The 32-year-old Australian, who won the 100-meter hurdles gold medal at London in 2012 in an Olympic record time despite the rain, has retired from competitive track and field after a series of injuries too numerous to mention -- at least to the public, anyway.
She won't be going to the world championships next month in Doha to defend her title. She won't be going to the Olympics next year in Tokyo, either.
A self-proclaimed perfectionist, Pearson said she reached the decision after realizing she couldn't deliver on her own high expectations.
"I'm leaving my sport happy, still loving my sport, still loving the training, still loving competing,'' she said in a video posted on social media. "But my body has decided that it's time to let it go.''
She ended the 2½-minute video with a simple sign off: "See you 'round.''
Pearson later told Australia's Seven Network: "I'm going to hang up my spikes. It's been 16 years on the Australian team and my body is just not up to it. When you count six injuries this year that no one knows about, and another whole year to go of training for the Olympics to try and win gold, I have major doubts that my body will make it.''
With the exception of her world title in 2017, that coming after a courageous comeback from serious hand and arm injuries suffered in a racing fall in Rome in 2015, the past few years have been competitive letdowns for Pearson. That crash in Rome ended her chances of competing at the world championships, and a hamstring problem prevented her from trying to defend her Olympic title in Rio in 2016.
An Achilles injury forced her to withdraw from the Commonwealth Games in her hometown last year, the morning after carrying Australia's flag into the opening ceremonies on the Gold Coast.
The Olympic win on Aug. 7, 2012, completed a set after she'd won her first world title in 2011 and was also the world indoor champion. It came four years after her surprising silver at the Beijing Olympics launched her into the average Australian sports fan's consciousness because of her exuberant celebration when the photo-finish results were confirmed and her funny, emotionally raw live broadcast interview.
Pearson, then known as Sally McLellan, was fastest out of the blocks in Lane 3 in that race. She was in third spot when leader Lolo Jones clipped the penultimate hurdle, stumbled and faded to finish seventh. Pearson crossed just behind Dawn Harper -- her mouth was agape as she looked across in shock to her right at the line.
When the review of the photo gave her the silver after a blanket finish, she jumped up and down on the spot, before bounding off the track with almost kangaroo-like hops en route to her "Is this real?'' live TV interview.

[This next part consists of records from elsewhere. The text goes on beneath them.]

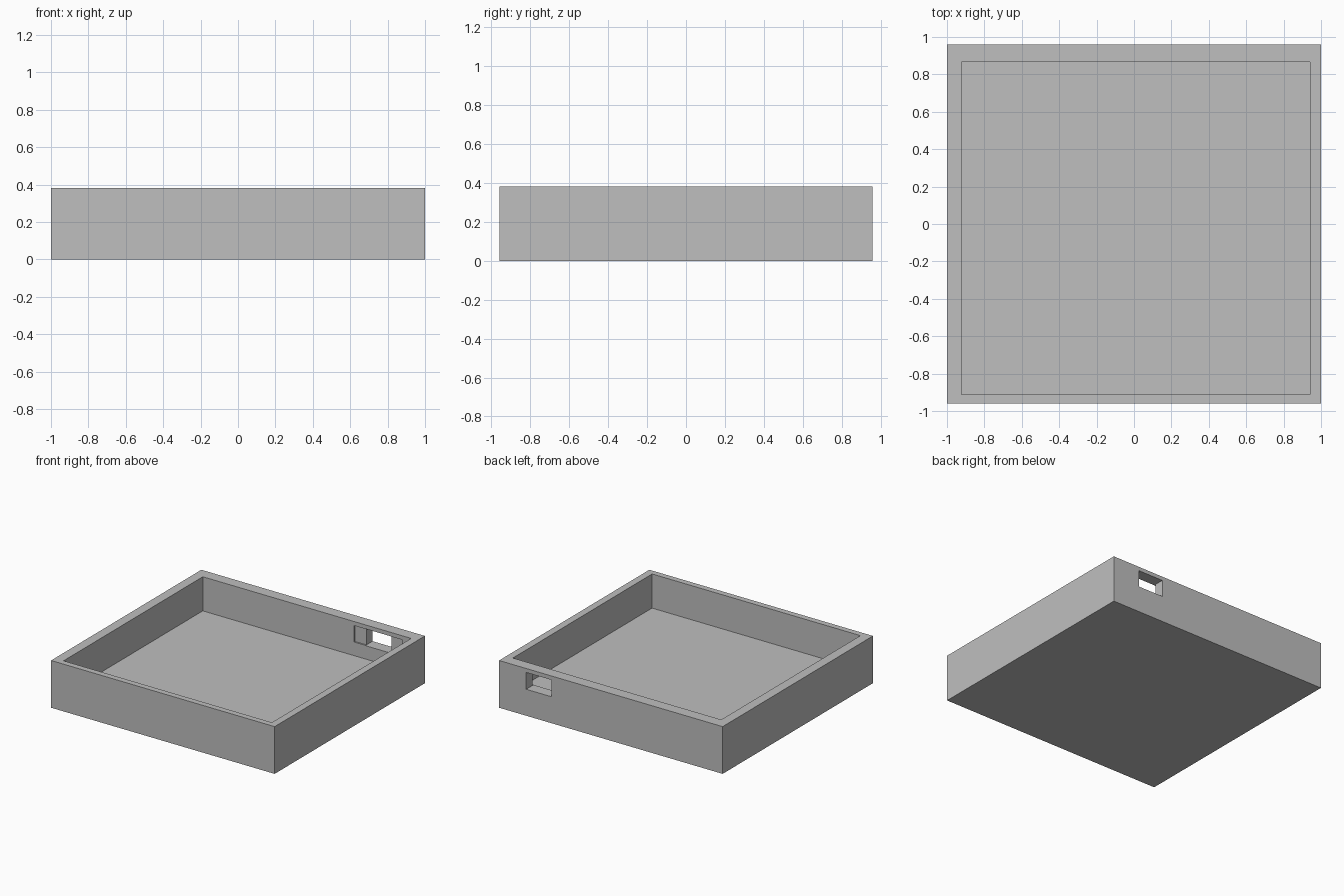
import bpy

if "Cube" in bpy.data.objects:
    bpy.data.objects.remove(bpy.data.objects["Cube"], do_unlink=True)

grey = bpy.data.materials.new("plain grey")
grey.use_nodes = True
grey.diffuse_color = (0.52, 0.52, 0.52, 1)
grey.node_tree.nodes["Principled BSDF"].inputs["Base Color"].default_value = grey.diffuse_color


def block(name, low, high):
    """Axis-aligned box between two corners."""
    centre = [(a + b) / 2 for a, b in zip(low, high)]
    bpy.ops.mesh.primitive_cube_add(size=1, location=centre)
    ob = bpy.context.object
    ob.name = name
    ob.scale = [b - a for a, b in zip(low, high)]
    bpy.ops.object.transform_apply(location=True, rotation=False, scale=True)
    ob.data.materials.append(grey)
    return ob


def cut(target, name, low, high):
    """Subtract a box from the target."""
    cutter = block(name, low, high)
    cutter.hide_render = True
    mod = target.modifiers.new(name, "BOOLEAN")
    mod.operation = "DIFFERENCE"
    mod.solver = "EXACT"
    mod.object = cutter
    bpy.context.view_layer.objects.active = target
    bpy.ops.object.modifier_apply(modifier=mod.name)
    bpy.data.objects.remove(cutter, do_unlink=True)


HEIGHT, FLOOR, BACK_WALL = 0.382, 0.106, 0.867

# Open tray with slightly uneven wall thicknesses
tray = block("open_tray", (-1, -0.96, 0), (1, 0.96, HEIGHT))
cut(tray, "cavity", (-0.922, -0.912, FLOOR), (0.942, BACK_WALL, HEIGHT + 0.1))

# Shallow pocket inside the back wall, then the port right through it
cut(tray, "port_pocket", (0.432, BACK_WALL - 0.1, 0.216), (0.86, BACK_WALL + 0.012, 0.349))
cut(tray, "port_hole", (0.532, BACK_WALL - 0.1, 0.214), (0.758, 1.1, 0.35))
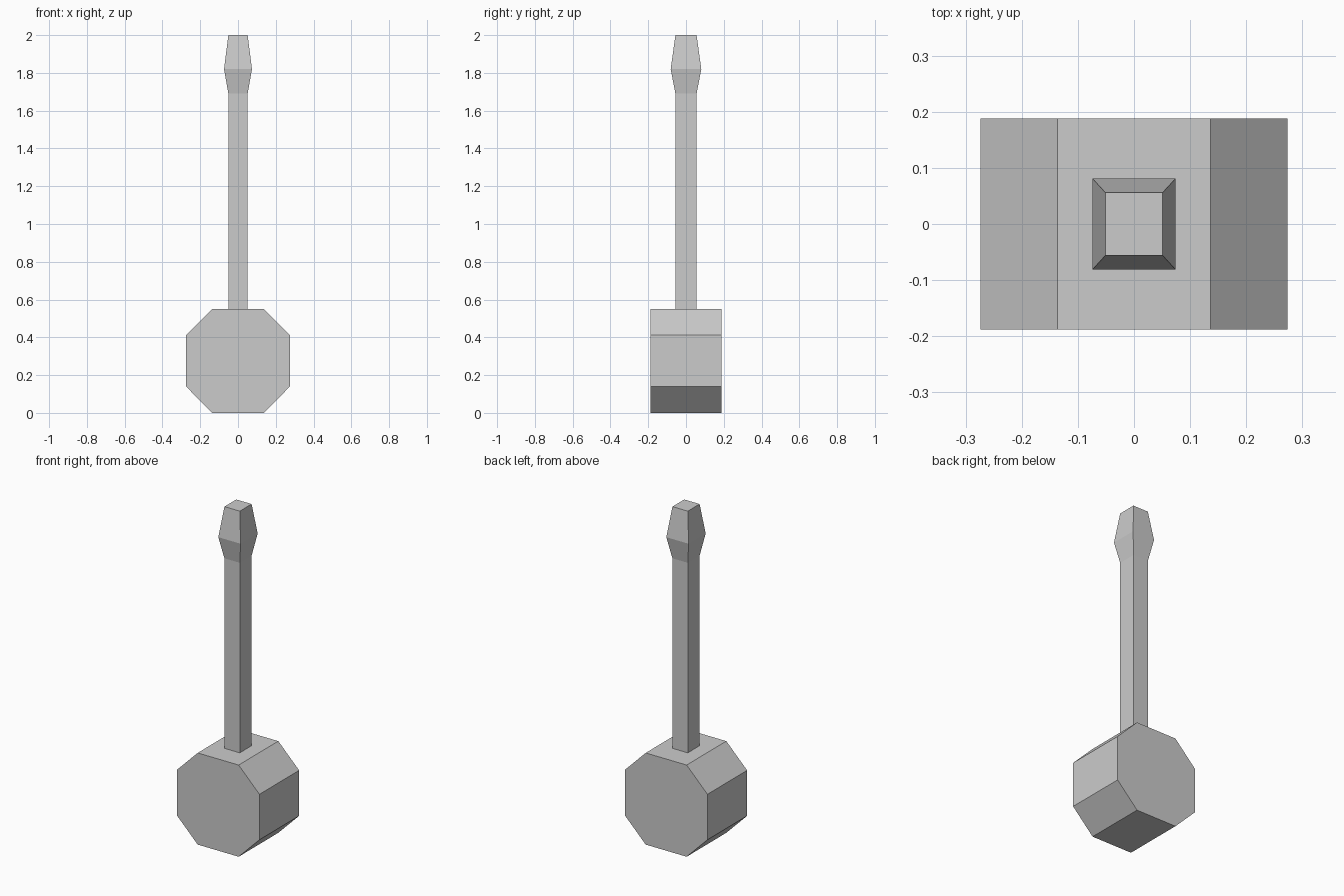
import bpy, bmesh

if "Cube" in bpy.data.objects:
    bpy.data.objects.remove(bpy.data.objects["Cube"])


def loft(name, rings):
    """Join a stack of matching rings with flat quads and cap both ends."""
    bm = bmesh.new()
    loops = [[bm.verts.new(p) for p in ring] for ring in rings]
    n = len(loops[0])
    for a, b in zip(loops, loops[1:]):
        for i in range(n):
            j = (i + 1) % n
            bm.faces.new((a[i], a[j], b[j], b[i]))
    bm.faces.new(loops[0][::-1])
    bm.faces.new(loops[-1])
    bmesh.ops.recalc_face_normals(bm, faces=bm.faces)
    mesh = bpy.data.meshes.new(name)
    bm.to_mesh(mesh)
    bm.free()
    obj = bpy.data.objects.new(name, mesh)
    bpy.context.collection.objects.link(obj)
    return obj


def rect(hx, hy, z):
    return [(-hx, -hy, z), (hx, -hy, z), (hx, hy, z), (-hx, hy, z)]


# Octagonal head, extruded front to back
R, C, MID, DEPTH = 0.274, 0.136, 0.275, 0.188
octagon = [(C, -R), (R, -C), (R, C), (C, R), (-C, R), (-R, C), (-R, -C), (-C, -R)]
loft("head", [[(x, y, MID + z * MID / R) for x, z in octagon] for y in (-DEPTH, DEPTH)])

# Square handle that flares into a faceted pommel
loft("handle", [rect(0.051, 0.056, 0.55), rect(0.051, 0.056, 1.69),
                rect(0.074, 0.081, 1.82), rect(0.051, 0.056, 2.0)])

Four years later in London, Pearson was expected to win. She was the fastest qualifier for the final, and fastest again off the blocks.
This time she narrowly held off Harper, and then dropped to the track to celebrate after confirming her victory.
It made her Australia's first Olympic gold medalist on the track since Cathy Freeman's iconic victory in the 400 meters at the Sydney 2000 Games. After Pearson's victory in London, she said Freeman had been her inspiration, and Freeman returned the favor on Tuesday with a tweet: "Congratulations on a stellar career, Sally! You always performed when it counted!''
On Tuesday, Pearson said the main disappointment about retirement "is that I won't become a three-time Olympian.''
"I've known for about a week that I would retire,'' she said. "The decision was made with tears in my eyes and a lump in my throat, but I know it's the right time.''